When you think of pregnancy and birth, you may consider how pliable your uterus is in terms of how much your baby grows in just nine months (even though when you’re the one expecting, it may feel like nine years!), or the critical role your placenta plays in keeping your baby nourished throughout pregnancy.
A less discussed but equally impressive part of your reproductive system is your cervix — the narrow, lower end of your uterus that connects your uterus and vagina. The cervical tissue is sturdy, so it’s strong enough to perform taxing work when you give birth. It’s also protective, both when you are and aren’t pregnant.
When you visit the team at Dekalb OB/GYN Affiliates in Decatur, Georgia, they ensure that your cervix is monitored as both a routine gynecologic practice and as a part of your body that enables you to give birth.
Dr. Shirley Rigaud-Echols and everyone at the practice provides OB/GYN care with great expertise and warmth, both of which are equally important to providing a positive experience.
What was my cervix designed to do?
Your cervix was designed to do a multitude of vital things, actually, and they all impact your health (and your baby’s if you’re pregnant).
The lining of your cervix contains glands that make and release mucus, which prevents bacteria from affecting your reproductive organs. Your cervix allows your menstrual flow to exit your body, and enables sperm to reach and fertilize an egg when you’re ovulating; the mucus it produces thins at this time.
Conversely, when you’re pregnant, your cervix produces thicker mucus, which forms a plug that covers your cervical opening. This mucus plug protects your baby by blocking the entrance of any harmful viruses or bacteria.
During pregnancy, your cervix becomes stronger, offering even more protection for your baby. It also opens, or dilates, to a full 10 centimeters to allow you to deliver your baby.
The functions of your cervix are diverse, from preserving your vaginal health and enabling your monthly cycle to allowing both conception and birth to occur.
How do I ensure that my cervix stays healthy?
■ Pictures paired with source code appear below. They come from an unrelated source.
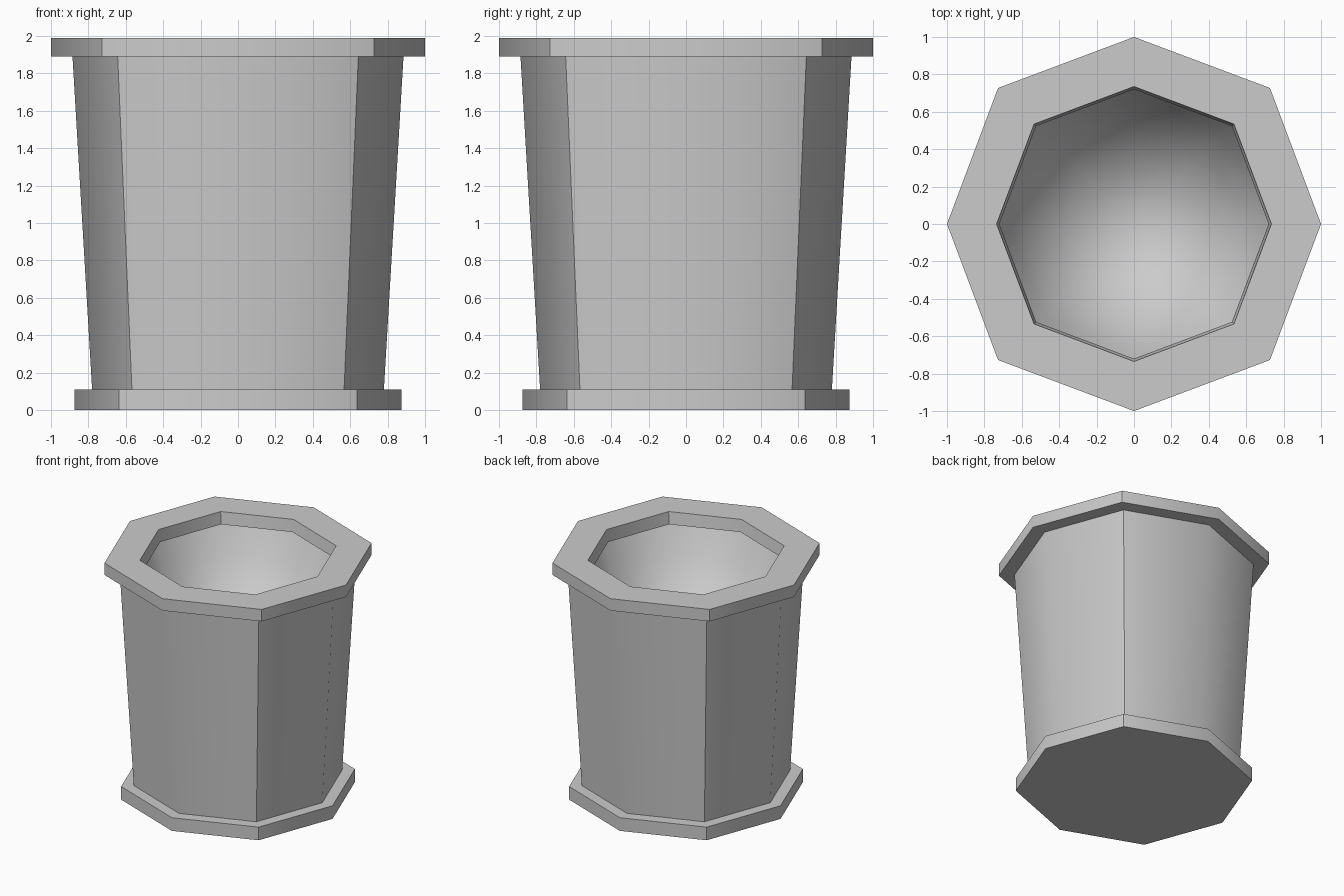
import bpy, bmesh, math

if "Cube" in bpy.data.objects:
    bpy.data.objects.remove(bpy.data.objects["Cube"])

# Octagon outline: points on the axes at 1, diagonal points at 0.727 / 0.727
DIAGONAL = 0.727 * math.sqrt(2)
OUTLINE = []
for i in range(8):
    a = i * math.pi / 4
    k = DIAGONAL if i % 2 else 1.0
    OUTLINE.append((k * math.cos(a), k * math.sin(a)))


def octagon_lathe(name, profile):
    """Sweep a (radius, height) profile around the octagonal outline."""
    bm = bmesh.new()
    rings = []
    for r, z in profile:
        if r == 0:
            rings.append([bm.verts.new((0, 0, z))] * 8)
        else:
            rings.append([bm.verts.new((x * r, y * r, z)) for x, y in OUTLINE])
    for low, high in zip(rings, rings[1:]):
        for i in range(8):
            j = (i + 1) % 8
            corners = [low[i], low[j], high[j], high[i]]
            bm.faces.new(list(dict.fromkeys(corners)))
    mesh = bpy.data.meshes.new(name)
    bm.to_mesh(mesh)
    bm.free()
    obj = bpy.data.objects.new(name, mesh)
    bpy.context.collection.objects.link(obj)
    bpy.ops.object.select_all(action='DESELECT')
    obj.select_set(True)
    bpy.context.view_layer.objects.active = obj
    bpy.ops.object.shade_smooth_by_angle(angle=math.radians(45))
    return obj


# Foot plate
octagon_lathe("base", [(0, 0), (0.875, 0), (0.875, 0.11), (0.78, 0.11)])

# Tapered outer wall
octagon_lathe("body", [(0.78, 0.11), (0.885, 1.89)])

# Overhanging lip with a slightly tapered opening
octagon_lathe("rim", [(0.885, 1.89), (1.0, 1.89), (1.0, 1.99),
                      (0.735, 1.99), (0.72, 1.89), (0.78, 1.89)])

# Rounded hollow inside
octagon_lathe("inner_bowl", [(0.78, 1.89), (0.67, 1.64), (0.50, 1.40),
                             (0.27, 1.23), (0, 1.17)])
It’s important to take good care of your cervix, since it serves you so well. Once you’re 21 years of age, a Pap test becomes a routine part of your annual well woman exam. This is when Dr. Rigaud-Echols takes a sample of cells from your cervix and sends them to a lab to be screened for abnormalities.
We know that most cervical cancers are caused by the human papillomavirus (HPV), which is a sexually transmitted infection (STI). Fortunately, we now have the HPV vaccine, which both girls and boys should get at age 11 or 12. For women who missed it though, vaccines are available for those up to age 45.
When you get preventive care and obstetric care at Dekalb OB/GYN Affiliates, we aim to educate you as well as care for you, so you feel informed as a patient and an active participant in your care.